Not every young person a youth service works with needs such serious help, some just need someone to listen to them, or help them with challenging but not overly critical stuff, and some just need a friendly face, but every day youth workers around this state are putting their lives and their emotional well being on the line to work with those young people no one else can work with.
We’re not asking for sympathy because youth workers no matter where they work choose to do this work. We’re just asking people not to politicise this incredible gift.
To close off this ridiculously long post, it’s important we thank a few people. For those of you who have been following us for years, you know we like to give credit where credit it due. Some people may try to read something political into this, but for those who have been with us a while you are well aware we gave thanks whenever it’s deserved. We’ve given it to the Bligh and Beattie governments, the Howard and Rudd/Gillard/Rudd governments, and hopefully we’ll get the chance to give it to the Abbott government (they’re pretty new, so we’re going to give them some time before we hit them up) – and right now, we’re giving it to the Newman government.
It’s sticky ground, because there’s a By-Election going on out there on the Peninsula and there are seven amazing people working really hard at trying to get elected for all the right reasons – because they want to serve the people of Redcliffe.
So, our first thanks will go to three of those candidates, who have come to us and asked us what they can do to help us: Talosaga McMahon, Yvette D’Ath and Kerri-Anne Dooley. Thank you for standing by us, checking in with us constantly, and for talking to everyone you can for us in an attempt to help our young people.
The biggest thanks, however, goes to Kerri-Anne. We’ve explained why above, but as a reminder – without her advocacy to the Premier, the Treasurer and various Cabinet Ministers, this would never have happened.
We want to thank the Premier (the Honourable Campbell Newman MP), the Speaker of the House (the Honourable Fiona Simpson MP) and especially the Treasurer (the Honourable Tim Nichols MP) for giving that money back to Redcliffe.
We also express our deepest gratitude to Reg Gully, the State Member for Murrumba who has been there for us when our former State Member was not.
It’s also important we thank the Honourable Tracy Davis MP, the Minister for Communities, Child Safety and Disability Services, and the Honourable Jarrod Bleijie MP, the Attorney-General of Queensland and the Minister for Justice. Both Tracy and Jarrod have advocated for our service, championing us where they could because we had no State Member.
Finally, huge thanks to our friends at Chameleon House, and also to Michael Connolly, Shane Newcombe, Martin Hall, Peter Morely, Hugh Thompson, Nette Griggs and Grant Austin (and probably more we can’t think of right now). Together, with our CEO, these people got together to make sure Redcliffe’s issues were heard.
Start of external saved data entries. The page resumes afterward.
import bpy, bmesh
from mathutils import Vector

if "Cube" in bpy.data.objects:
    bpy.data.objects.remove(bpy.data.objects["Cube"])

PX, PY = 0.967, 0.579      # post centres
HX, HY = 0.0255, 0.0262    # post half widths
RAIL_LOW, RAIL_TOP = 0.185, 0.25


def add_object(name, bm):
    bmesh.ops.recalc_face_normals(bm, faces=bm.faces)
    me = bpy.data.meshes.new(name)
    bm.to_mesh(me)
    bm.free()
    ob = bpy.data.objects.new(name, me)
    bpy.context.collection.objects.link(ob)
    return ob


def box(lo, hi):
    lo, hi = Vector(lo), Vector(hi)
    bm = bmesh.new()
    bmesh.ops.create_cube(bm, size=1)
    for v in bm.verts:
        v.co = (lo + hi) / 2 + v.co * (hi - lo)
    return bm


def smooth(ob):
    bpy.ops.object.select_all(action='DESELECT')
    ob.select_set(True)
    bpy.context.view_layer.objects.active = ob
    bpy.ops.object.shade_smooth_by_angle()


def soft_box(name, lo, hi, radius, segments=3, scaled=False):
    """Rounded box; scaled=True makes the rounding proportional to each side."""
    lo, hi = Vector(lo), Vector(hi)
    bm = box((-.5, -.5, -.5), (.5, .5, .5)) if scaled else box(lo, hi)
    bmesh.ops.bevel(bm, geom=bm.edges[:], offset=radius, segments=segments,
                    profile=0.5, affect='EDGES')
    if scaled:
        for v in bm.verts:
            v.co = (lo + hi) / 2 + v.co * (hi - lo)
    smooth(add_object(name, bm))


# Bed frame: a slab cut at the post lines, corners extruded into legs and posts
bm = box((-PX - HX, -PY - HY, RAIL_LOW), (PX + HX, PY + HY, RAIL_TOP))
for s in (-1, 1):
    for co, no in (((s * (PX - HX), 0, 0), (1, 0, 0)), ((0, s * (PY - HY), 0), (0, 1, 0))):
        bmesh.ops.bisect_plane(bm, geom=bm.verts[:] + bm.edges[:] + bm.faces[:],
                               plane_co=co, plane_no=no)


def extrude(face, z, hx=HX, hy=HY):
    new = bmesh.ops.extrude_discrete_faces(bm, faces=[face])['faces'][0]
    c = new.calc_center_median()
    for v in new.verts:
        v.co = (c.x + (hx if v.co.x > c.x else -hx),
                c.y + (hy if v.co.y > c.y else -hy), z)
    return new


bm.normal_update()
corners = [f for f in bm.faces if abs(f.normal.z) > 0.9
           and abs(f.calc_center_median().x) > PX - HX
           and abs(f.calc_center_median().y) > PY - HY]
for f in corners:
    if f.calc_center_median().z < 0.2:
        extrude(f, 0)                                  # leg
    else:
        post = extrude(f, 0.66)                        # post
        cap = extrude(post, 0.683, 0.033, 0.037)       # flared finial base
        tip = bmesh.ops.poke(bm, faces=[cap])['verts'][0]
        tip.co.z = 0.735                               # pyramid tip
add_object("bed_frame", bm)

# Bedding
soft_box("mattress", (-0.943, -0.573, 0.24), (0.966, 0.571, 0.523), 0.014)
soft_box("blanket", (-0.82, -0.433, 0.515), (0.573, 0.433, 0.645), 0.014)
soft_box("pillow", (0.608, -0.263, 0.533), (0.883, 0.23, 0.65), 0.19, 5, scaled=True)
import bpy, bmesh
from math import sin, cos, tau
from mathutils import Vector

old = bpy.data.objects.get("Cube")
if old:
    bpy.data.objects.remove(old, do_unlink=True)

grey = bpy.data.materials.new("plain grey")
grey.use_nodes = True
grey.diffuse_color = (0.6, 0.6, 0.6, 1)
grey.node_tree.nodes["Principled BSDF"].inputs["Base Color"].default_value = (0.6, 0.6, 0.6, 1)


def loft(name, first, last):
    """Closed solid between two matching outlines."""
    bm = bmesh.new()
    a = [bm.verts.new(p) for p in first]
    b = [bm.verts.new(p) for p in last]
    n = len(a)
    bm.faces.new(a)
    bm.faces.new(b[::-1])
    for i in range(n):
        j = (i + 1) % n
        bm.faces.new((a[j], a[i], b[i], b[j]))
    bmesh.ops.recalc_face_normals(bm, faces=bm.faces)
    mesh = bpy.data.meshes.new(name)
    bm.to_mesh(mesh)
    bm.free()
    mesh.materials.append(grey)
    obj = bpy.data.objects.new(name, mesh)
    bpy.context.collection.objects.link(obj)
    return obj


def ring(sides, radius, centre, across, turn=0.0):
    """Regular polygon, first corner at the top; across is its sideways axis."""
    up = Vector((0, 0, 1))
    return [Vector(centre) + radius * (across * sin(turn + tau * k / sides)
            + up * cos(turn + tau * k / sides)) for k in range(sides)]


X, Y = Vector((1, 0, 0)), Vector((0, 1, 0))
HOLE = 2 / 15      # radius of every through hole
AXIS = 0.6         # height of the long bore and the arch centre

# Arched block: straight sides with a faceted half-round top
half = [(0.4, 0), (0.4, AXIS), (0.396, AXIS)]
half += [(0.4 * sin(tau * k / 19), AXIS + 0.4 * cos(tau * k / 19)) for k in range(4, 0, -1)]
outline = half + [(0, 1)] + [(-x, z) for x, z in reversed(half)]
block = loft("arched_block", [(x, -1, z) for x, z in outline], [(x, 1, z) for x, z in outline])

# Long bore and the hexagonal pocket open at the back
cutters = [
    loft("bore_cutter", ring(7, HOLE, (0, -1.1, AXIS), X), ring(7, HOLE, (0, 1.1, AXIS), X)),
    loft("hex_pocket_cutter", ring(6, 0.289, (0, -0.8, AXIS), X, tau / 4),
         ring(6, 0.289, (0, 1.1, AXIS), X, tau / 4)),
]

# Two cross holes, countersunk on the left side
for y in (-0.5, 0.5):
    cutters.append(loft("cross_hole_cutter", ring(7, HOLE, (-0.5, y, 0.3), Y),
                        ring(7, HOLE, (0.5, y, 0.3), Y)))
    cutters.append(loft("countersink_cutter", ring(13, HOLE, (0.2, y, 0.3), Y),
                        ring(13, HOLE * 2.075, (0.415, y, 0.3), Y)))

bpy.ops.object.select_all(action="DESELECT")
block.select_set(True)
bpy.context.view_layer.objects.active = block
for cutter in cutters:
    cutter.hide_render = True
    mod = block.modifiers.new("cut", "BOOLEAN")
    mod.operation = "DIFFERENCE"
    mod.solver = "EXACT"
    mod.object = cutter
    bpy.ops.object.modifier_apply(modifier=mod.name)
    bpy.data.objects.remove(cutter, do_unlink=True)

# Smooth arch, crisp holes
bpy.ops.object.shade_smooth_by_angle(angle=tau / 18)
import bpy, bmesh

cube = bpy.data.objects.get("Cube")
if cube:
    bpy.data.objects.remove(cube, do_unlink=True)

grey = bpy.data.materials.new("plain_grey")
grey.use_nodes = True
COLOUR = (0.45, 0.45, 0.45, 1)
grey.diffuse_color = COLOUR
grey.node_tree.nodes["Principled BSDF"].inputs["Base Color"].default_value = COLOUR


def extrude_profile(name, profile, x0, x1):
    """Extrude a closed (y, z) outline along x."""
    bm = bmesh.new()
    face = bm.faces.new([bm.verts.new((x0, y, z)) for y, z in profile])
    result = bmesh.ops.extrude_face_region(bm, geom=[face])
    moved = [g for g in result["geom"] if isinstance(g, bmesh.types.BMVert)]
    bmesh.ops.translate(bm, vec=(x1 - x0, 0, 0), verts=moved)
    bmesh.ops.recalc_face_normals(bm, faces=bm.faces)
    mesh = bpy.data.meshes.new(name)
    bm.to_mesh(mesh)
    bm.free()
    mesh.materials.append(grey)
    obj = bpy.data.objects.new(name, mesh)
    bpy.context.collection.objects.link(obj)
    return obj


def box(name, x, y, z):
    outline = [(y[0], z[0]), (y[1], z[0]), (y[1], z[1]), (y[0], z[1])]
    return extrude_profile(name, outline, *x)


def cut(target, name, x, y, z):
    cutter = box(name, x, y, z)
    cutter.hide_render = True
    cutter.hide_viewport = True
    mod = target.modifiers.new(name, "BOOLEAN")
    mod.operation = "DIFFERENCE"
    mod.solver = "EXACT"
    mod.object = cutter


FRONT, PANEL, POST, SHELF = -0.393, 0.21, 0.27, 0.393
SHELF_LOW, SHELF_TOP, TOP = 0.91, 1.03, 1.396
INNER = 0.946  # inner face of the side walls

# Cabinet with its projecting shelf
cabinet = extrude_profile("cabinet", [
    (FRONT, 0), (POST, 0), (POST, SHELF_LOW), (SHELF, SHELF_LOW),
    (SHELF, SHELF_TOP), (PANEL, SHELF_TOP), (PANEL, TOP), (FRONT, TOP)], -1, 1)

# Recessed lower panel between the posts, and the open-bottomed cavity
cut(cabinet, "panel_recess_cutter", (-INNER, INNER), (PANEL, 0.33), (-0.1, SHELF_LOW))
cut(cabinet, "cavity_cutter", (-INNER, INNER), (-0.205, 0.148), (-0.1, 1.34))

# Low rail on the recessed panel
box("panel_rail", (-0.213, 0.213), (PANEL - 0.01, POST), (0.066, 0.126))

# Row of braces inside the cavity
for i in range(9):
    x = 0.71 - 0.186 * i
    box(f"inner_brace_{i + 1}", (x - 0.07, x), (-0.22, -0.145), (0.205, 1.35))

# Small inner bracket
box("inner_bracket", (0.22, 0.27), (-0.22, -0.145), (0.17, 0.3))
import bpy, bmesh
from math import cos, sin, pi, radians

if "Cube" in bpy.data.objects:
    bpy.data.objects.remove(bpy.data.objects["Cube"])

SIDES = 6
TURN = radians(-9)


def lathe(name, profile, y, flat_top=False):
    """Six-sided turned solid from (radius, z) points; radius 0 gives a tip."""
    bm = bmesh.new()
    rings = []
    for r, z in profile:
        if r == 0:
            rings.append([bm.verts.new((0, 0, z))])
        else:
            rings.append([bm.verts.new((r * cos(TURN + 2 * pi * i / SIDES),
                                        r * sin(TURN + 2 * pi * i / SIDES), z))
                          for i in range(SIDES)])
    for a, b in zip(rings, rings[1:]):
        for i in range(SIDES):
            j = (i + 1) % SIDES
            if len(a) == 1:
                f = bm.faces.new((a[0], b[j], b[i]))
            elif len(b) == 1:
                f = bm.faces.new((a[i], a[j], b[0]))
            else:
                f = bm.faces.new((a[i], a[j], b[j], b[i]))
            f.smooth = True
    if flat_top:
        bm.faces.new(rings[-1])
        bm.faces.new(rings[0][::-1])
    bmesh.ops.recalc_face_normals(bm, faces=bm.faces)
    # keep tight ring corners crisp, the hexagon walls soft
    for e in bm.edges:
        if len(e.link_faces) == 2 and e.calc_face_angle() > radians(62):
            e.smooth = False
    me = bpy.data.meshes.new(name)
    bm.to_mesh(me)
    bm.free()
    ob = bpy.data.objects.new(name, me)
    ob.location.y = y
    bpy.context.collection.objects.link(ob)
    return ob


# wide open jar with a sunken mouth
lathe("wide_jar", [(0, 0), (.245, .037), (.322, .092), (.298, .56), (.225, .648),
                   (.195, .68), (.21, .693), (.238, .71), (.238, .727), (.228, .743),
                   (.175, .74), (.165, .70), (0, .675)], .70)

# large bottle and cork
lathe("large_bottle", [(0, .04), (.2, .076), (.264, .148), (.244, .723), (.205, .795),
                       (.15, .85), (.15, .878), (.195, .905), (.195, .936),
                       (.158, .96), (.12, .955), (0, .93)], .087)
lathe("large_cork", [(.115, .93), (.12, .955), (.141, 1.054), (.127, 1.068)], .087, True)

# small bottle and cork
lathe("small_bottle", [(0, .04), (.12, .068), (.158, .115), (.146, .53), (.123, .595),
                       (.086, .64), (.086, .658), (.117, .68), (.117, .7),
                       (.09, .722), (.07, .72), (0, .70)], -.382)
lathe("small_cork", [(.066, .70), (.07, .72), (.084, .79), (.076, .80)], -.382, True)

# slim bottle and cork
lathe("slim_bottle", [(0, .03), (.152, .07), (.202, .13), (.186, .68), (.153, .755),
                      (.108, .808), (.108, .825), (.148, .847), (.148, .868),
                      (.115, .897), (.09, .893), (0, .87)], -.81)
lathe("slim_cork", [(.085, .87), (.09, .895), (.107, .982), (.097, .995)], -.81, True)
When we had no State Member, these community leaders came together as one to make sure Redcliffe had a voice.
In interviews today we were asked what we are going to do with that money? The honest answer is we really don’t know right now! We have a huge drug issue in Redcliffe, and we want to dedicate funds to dealing with that and to getting it out of our skate park – so that’s where we’re going to start. The only thing we can promise you is that every cent will in some way benefit the young people of our community.